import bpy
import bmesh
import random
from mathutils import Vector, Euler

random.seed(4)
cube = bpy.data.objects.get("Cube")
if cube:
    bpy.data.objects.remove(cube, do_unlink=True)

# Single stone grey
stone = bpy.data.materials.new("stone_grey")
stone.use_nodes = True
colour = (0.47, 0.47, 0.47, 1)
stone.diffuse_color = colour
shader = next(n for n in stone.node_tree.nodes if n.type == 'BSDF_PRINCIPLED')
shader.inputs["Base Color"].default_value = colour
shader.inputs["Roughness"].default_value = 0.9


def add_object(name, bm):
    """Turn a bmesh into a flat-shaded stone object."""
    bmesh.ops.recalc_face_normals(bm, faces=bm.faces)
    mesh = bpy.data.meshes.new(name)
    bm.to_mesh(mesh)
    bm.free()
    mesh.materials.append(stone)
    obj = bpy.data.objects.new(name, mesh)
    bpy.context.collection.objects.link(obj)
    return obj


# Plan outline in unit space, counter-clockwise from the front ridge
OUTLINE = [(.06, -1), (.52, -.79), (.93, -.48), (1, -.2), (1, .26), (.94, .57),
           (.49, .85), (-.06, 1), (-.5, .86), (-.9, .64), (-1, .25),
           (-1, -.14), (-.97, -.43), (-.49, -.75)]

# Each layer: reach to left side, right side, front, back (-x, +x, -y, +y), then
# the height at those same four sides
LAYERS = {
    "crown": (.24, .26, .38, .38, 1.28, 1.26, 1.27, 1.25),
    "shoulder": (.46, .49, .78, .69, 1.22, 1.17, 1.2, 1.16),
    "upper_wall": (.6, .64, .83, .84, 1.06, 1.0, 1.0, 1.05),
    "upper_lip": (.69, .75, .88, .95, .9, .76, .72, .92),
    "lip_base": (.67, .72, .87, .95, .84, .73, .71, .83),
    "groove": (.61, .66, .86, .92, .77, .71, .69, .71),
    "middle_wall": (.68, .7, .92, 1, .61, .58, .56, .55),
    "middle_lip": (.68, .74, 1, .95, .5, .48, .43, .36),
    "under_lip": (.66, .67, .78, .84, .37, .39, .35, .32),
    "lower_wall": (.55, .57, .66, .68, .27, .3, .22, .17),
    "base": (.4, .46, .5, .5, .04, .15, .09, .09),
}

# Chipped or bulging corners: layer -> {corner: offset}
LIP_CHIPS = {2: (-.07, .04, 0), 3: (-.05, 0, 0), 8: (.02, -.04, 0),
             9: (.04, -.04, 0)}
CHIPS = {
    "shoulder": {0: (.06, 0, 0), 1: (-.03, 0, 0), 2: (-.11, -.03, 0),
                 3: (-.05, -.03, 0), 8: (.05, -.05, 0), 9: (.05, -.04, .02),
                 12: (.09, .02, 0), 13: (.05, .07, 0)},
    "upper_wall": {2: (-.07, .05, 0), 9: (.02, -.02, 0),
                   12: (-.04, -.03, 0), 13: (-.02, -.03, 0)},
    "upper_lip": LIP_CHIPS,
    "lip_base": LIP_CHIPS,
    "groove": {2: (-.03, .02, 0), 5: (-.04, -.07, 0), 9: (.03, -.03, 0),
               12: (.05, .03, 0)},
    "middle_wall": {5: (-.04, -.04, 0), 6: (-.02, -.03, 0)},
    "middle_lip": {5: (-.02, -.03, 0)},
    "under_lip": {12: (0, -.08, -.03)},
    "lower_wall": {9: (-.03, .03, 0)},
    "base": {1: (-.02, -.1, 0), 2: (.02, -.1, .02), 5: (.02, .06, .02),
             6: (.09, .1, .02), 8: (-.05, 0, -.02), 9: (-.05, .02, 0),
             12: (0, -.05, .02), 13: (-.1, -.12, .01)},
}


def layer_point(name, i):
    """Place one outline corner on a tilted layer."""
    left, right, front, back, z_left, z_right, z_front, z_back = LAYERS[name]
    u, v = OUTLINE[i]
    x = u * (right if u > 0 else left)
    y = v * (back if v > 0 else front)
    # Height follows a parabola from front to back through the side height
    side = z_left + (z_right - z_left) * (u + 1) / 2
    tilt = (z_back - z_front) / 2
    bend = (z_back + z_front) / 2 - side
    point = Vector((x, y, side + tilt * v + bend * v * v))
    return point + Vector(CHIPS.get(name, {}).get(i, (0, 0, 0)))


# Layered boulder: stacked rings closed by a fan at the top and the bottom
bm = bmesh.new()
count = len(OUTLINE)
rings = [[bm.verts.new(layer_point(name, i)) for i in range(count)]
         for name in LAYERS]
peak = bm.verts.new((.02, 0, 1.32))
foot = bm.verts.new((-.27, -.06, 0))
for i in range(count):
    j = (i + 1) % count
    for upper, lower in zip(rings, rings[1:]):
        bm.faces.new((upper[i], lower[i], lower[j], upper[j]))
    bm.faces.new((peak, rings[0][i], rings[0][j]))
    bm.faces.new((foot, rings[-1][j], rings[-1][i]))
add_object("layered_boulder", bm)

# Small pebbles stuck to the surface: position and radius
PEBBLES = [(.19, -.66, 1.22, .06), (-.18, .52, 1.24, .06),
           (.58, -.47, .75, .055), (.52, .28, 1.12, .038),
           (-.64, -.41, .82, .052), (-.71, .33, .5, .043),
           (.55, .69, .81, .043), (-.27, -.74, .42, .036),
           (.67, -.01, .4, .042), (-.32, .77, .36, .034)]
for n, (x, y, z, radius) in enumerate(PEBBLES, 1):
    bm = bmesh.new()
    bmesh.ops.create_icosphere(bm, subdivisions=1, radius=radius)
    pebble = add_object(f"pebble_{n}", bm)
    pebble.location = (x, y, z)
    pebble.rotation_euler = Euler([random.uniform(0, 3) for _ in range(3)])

********************

Could you report every line of the material that contains the string "data"?

cube = bpy.data.objects.get("Cube")
    bpy.data.objects.remove(cube, do_unlink=True)
stone = bpy.data.materials.new("stone_grey")
    mesh = bpy.data.meshes.new(name)
    obj = bpy.data.objects.new(name, mesh)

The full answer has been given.